Wednesday , November 13 2019
Home / switzerland / Why did Charles Leclerc in Baku lose six seconds?

Why did Charles Leclerc in Baku lose six seconds?

( – Lewis Hamilton lost just under 1.5 seconds in Baku during the virtual security period at Valtteri Bottas on Sunday. While the viewers were in the same because of a corresponding radio call from Hamilton, only a few noticed that Ferrari driver Charles Leclerc had lost even more time with the VSC.

Charles Leclerc

Stupid: Charles Leclerc was simply in the wrong place on the VSC … zoom

A surprising six seconds left the Monegasse at the top Bottas during the VSC stage. Numbers: At the time the VSC was activated on lap 40, Leclerc (fifth place) was 31.6 seconds behind Bottas and 24.0 seconds behind Max Verstappen (fourth place). After the end of VSC on lap 41, their difference increased to 37.6 and 29.3 seconds, respectively.

Leclerc lost 5.3 seconds to Verstappen and up to 6.0 seconds to Bottas. Many fans are wondering how this is possible. Because a mistake made the Ferrari driver during the neutralization did not. And at VSC, one always talks about "freezing" the gaps. But this is just the case in theory, as this situation proves.

The Leclerc case is a good example of the fact that in VSC, in reality, some pilots – as well as the true safety car – have a clear disadvantage. The collision point here is the position on the track. When the VSC was activated on Sunday, Leclerc was in sector 3, so had the long start-finish in front. This he had to drive under VSC in the rhythm of a snail.

Rosberg criticizes Ferrari for Baku qualification

Former Formula 1 world champion Nico Rosberg criticizes Ferrari for the qualifying strategy in Baku 2019! More videos from Formula 1

In contrast, the top 4 were already in sector 1 of the new round. An advantage, because the sections ahead are slower anyway. There you do not waste as much time in Baku during the VSC as in the long straight. Now, one can assume that these differences would have to be balanced during a VSC phase.

This is effective, but it is not the case because a VSC phase does not take exactly one turn. In Baku's example, it took 3 minutes and 26 seconds – more than one lap. Means: Leclerc had to crawl twice the long direct start-end under VSC conditions, the top group only once. This led to a great loss of time.

By the way, in Baku, it was not just Leclerc. Also Nico Hulkenberg, who was close to the Ferrari driver during the VSC stage on the track (with a gap), had a similar loss of time. In the end, it did not matter to either side, because Leclerc was in fourth and Hülkenberg out of reach anyway.

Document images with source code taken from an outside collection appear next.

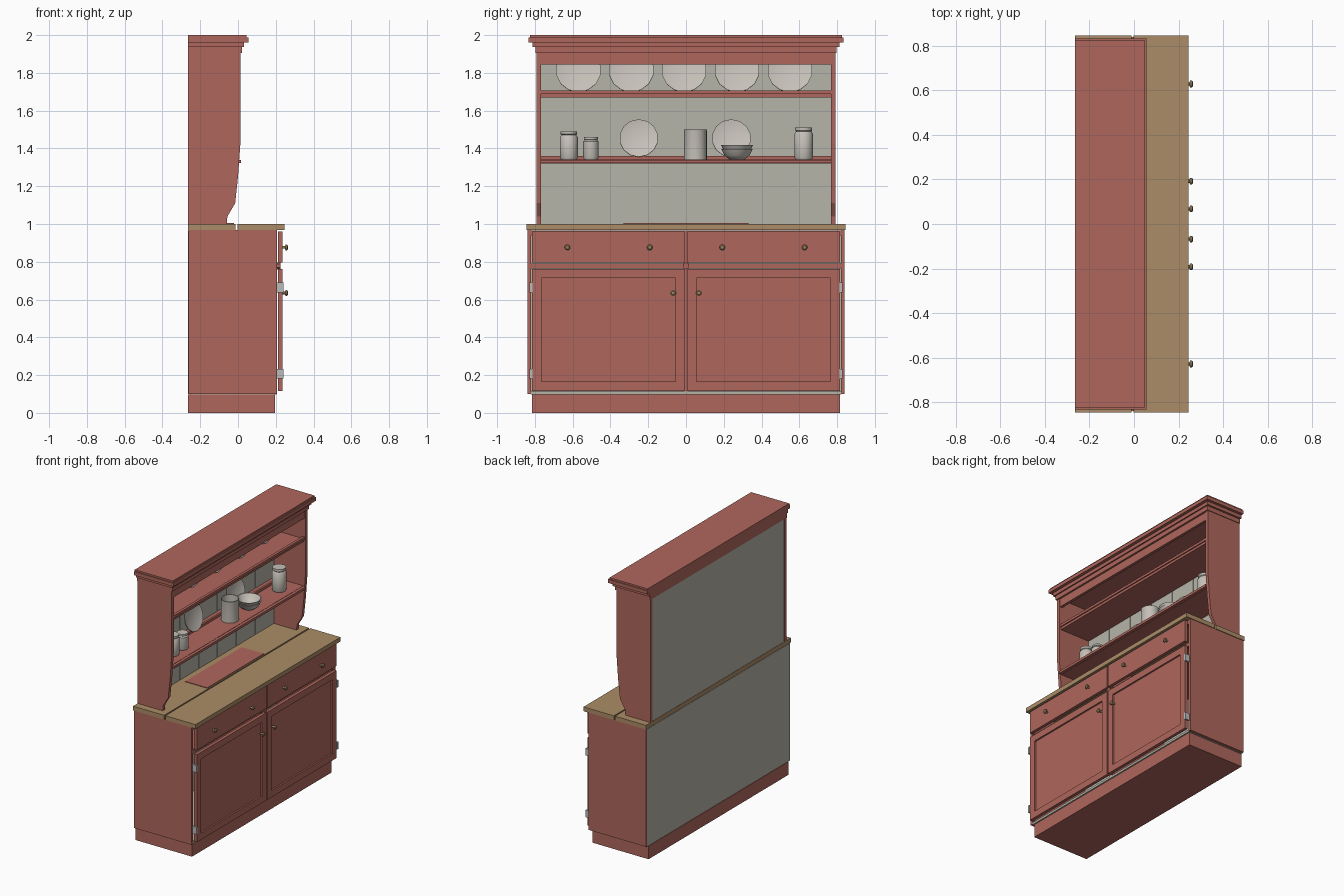
import bpy, bmesh, math
from mathutils import Matrix, Vector

cube = bpy.data.objects.get("Cube")
if cube:
    bpy.data.objects.remove(cube, do_unlink=True)


def material(name, rgb):
    m = bpy.data.materials.new(name)
    m.use_nodes = True
    m.diffuse_color = (*rgb, 1)
    bsdf = next(n for n in m.node_tree.nodes if n.type == "BSDF_PRINCIPLED")
    bsdf.inputs["Base Color"].default_value = (*rgb, 1)
    return m


RED = material("painted red", (0.43, 0.135, 0.108))
WOOD = material("oak", (0.41, 0.265, 0.135))
GREY = material("panel grey", (0.47, 0.46, 0.40))
CHINA = material("stoneware", (0.56, 0.53, 0.48))
BRASS = material("brass", (0.34, 0.24, 0.12))
STEEL = material("hinge steel", (0.5, 0.5, 0.5))


def finish(name, bm, mat, smooth=False):
    bmesh.ops.recalc_face_normals(bm, faces=bm.faces)
    me = bpy.data.meshes.new(name)
    bm.to_mesh(me)
    bm.free()
    ob = bpy.data.objects.new(name, me)
    bpy.context.collection.objects.link(ob)
    me.materials.append(mat)
    if smooth:
        bpy.ops.object.select_all(action="DESELECT")
        ob.select_set(True)
        bpy.context.view_layer.objects.active = ob
        bpy.ops.object.shade_smooth_by_angle(angle=math.radians(40))
    return ob


def box(name, x, y, z, mat):
    """Box from (low, high) pairs on each axis."""
    bm = bmesh.new()
    size = [b - a for a, b in (x, y, z)]
    mid = [(a + b) / 2 for a, b in (x, y, z)]
    bmesh.ops.create_cube(bm, size=1, matrix=Matrix.Translation(mid) @ Matrix.Diagonal((*size, 1)))
    return finish(name, bm, mat)


def lathe(name, profile, mat, place, steps=24, smooth=True):
    """Spin (radius, height) points round z, then place the result."""
    bm = bmesh.new()
    verts = [bm.verts.new((r, 0, h)) for r, h in profile]
    edges = [bm.edges.new(p) for p in zip(verts, verts[1:])]
    bmesh.ops.spin(bm, geom=verts + edges, cent=(0, 0, 0), axis=(0, 0, 1),
                   angle=math.tau, steps=steps, use_duplicate=False)
    bmesh.ops.remove_doubles(bm, verts=bm.verts, dist=0.0002)
    bmesh.ops.transform(bm, matrix=place, verts=bm.verts)
    return finish(name, bm, mat, smooth)


SIDES = (("right", -1), ("left", 1))


def span(s, a, b):
    return tuple(sorted((s * a, s * b)))


BACK = -0.265

# Base carcass
box("plinth", (BACK, 0.195), (-0.815, 0.815), (0, 0.097), RED)
box("base_floor", (-0.255, 0.205), (-0.82, 0.82), (0.097, 0.113), GREY)
box("base_back", (BACK, -0.255), (-0.832, 0.832), (0.1, 0.966), GREY)
box("base_top_rail", (0.17, 0.205), (-0.82, 0.82), (0.94, 0.966), RED)
box("middle_rail", (-0.255, 0.207), (-0.82, 0.82), (0.765, 0.79), RED)
box("centre_divider", (-0.255, 0.205), (-0.012, 0.012), (0.113, 0.95), RED)
for label, s in SIDES:
    box(label + "_base_side", (-0.262, 0.207), span(s, 0.82, 0.84), (0.1, 0.968), RED)

# Worktop in two boards
box("worktop_back", (BACK, -0.012), (-0.845, 0.845), (0.968, 1.0), WOOD)
box("worktop_front", (-0.002, 0.245), (-0.845, 0.845), (0.968, 1.0), WOOD)
box("worktop_mat", (-0.2, -0.02), (-0.33, 0.33), (1.0, 1.004), RED)


# Knobs
def knob(name, y, z):
    place = Matrix.Translation((0.23, y, z)) @ Matrix.Rotation(math.pi / 2, 4, "Y")
    lathe(name, [(0, 0), (0.007, 0), (0.007, 0.018), (0.015, 0.022),
                 (0.015, 0.03), (0.009, 0.035), (0, 0.035)], BRASS, place, 12)


# Drawers, framed doors and hinges
def door(name, s):
    bm = bmesh.new()
    ya, yb = span(s, 0.006, 0.815)
    place = Matrix.Translation((0.2235, (ya + yb) / 2, 0.44))
    bmesh.ops.create_cube(bm, size=1, matrix=place @ Matrix.Diagonal((0.023, yb - ya, 0.646, 1)))
    bm.normal_update()
    front = [f for f in bm.faces if f.normal.x > 0.9]
    bmesh.ops.inset_region(bm, faces=front, thickness=0.07)
    rim = bmesh.ops.extrude_face_region(bm, geom=front)["geom"]
    bmesh.ops.translate(bm, vec=(-0.012, 0, 0), verts=[v for v in rim if isinstance(v, bmesh.types.BMVert)])
    bmesh.ops.delete(bm, geom=front, context="FACES_ONLY")
    return finish(name, bm, RED)


for label, s in SIDES:
    box(label + "_drawer", (0.212, 0.235), span(s, 0.006, 0.815), (0.796, 0.96), RED)
    door(label + "_door", s)
    for place, y in (("inner", 0.192), ("outer", 0.628)):
        knob(f"{label}_drawer_{place}_knob", s * y, 0.876)
    knob(label + "_door_knob", s * 0.068, 0.635)
    for place, z in (("lower", 0.207), ("upper", 0.663)):
        box(f"{label}_{place}_hinge", (0.205, 0.24), span(s, 0.813, 0.828), (z - 0.026, z + 0.026), STEEL)
place = Matrix.Translation((0.205, 0, 0.778)) @ Matrix.Rotation(math.pi / 2, 4, "Y")
lathe("door_catch", [(0, 0), (0.018, 0), (0.018, 0.02), (0, 0.02)], RED, place, 6, False)

# Rack sides with a shaped front edge
outline = [(BACK, 1.0), (-0.06, 1.0), (-0.056, 1.04), (-0.015, 1.11),
           (0.0, 1.25), (0.013, 1.43), (0.013, 1.91), (BACK, 1.91)]
for label, s in SIDES:
    bm = bmesh.new()
    face = bm.faces.new([bm.verts.new((x, s * 0.768, z)) for x, z in outline])
    out = bmesh.ops.extrude_face_region(bm, geom=[face])["geom"]
    bmesh.ops.translate(bm, vec=(0, s * 0.024, 0), verts=[v for v in out if isinstance(v, bmesh.types.BMVert)])
    finish(label + "_rack_side", bm, RED)

# Boarded rack back
box("rack_back", (-0.263, -0.252), (-0.77, 0.77), (1.0, 1.91), GREY)
for i in range(7):
    mid = (i - 3) * 0.2205
    box(f"back_board_{i + 1}", (-0.252, -0.245), (mid - 0.107, mid + 0.107), (1.0, 1.905), GREY)

# Shelves, plate ledges and frieze
INNER = (-0.77, 0.77)
box("lower_shelf", (-0.25, -0.005), INNER, (1.32, 1.342), RED)
box("lower_shelf_bead", (-0.005, 0.016), INNER, (1.322, 1.34), RED)
box("lower_plate_ledge", (-0.2, -0.185), INNER, (1.34, 1.36), RED)
box("upper_shelf", (-0.25, 0.0), INNER, (1.67, 1.69), RED)
box("upper_shelf_lip", (-0.012, 0.008), INNER, (1.688, 1.706), RED)
box("frieze", (-0.012, 0.008), INNER, (1.845, 1.915), RED)

# Stepped cornice
for i, (x, y, low, high) in enumerate([(0.022, 0.797, 1.905, 1.937), (0.032, 0.812, 1.937, 1.962),
                                       (0.055, 0.833, 1.962, 1.988), (0.046, 0.826, 1.988, 2.0)]):
    box(f"cornice_step_{i + 1}", (BACK, x), (-y, y), (low, high), RED)


# Plates leaning on the boards
def plate(name, x, y, z, r):
    place = (Matrix.Translation((x, y, z)) @ Matrix.Rotation(math.radians(75), 4, "Y"))
    lathe(name, [(0, 0), (r * 0.55, 0), (r, 0.014), (r, 0.02), (r * 0.6, 0.007), (0, 0.007)],
          CHINA, place, 14)


for i in range(5):
    plate(f"upper_plate_{i + 1}", -0.205, (i - 2) * 0.28 - 0.01, 1.81, 0.12)
for i, y in enumerate((-0.25, 0.24)):
    plate(f"lower_plate_{i + 1}", -0.205, y, 1.45, 0.103)


# Jars, canister and bowls on the lower shelf
def jar(name, y, r, h, x=-0.1):
    lathe(name, [(0, 0), (r * 0.9, 0), (r, 0.01), (r, h * 0.8), (r * 0.82, h * 0.87),
                 (r * 0.92, h * 0.9), (r * 0.92, h), (0, h)], CHINA, Matrix.Translation((x, y, 1.342)))


jar("jar_1", -0.62, 0.047, 0.148)
jar("jar_2", -0.503, 0.041, 0.118)
jar("jar_3", 0.623, 0.049, 0.17)
lathe("canister", [(0, 0), (0.06, 0), (0.06, 0.148), (0.062, 0.158), (0.056, 0.158), (0.054, 0.01), (0, 0.01)],
      CHINA, Matrix.Translation((-0.1, 0.05, 1.342)))
for i in range(2):
    lathe(f"bowl_{i + 1}", [(0, 0), (0.04, 0), (0.066, 0.02), (0.084, 0.055), (0.079, 0.055),
                            (0.06, 0.024), (0.036, 0.007), (0, 0.007)],
          CHINA, Matrix.Translation((-0.1, 0.27, 1.342 + 0.02 * i)))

The bottom line is a good example that the VSC is not as fair as it is often portrayed. In any case, one can not speak of "freezing" of distances in practice.

Source link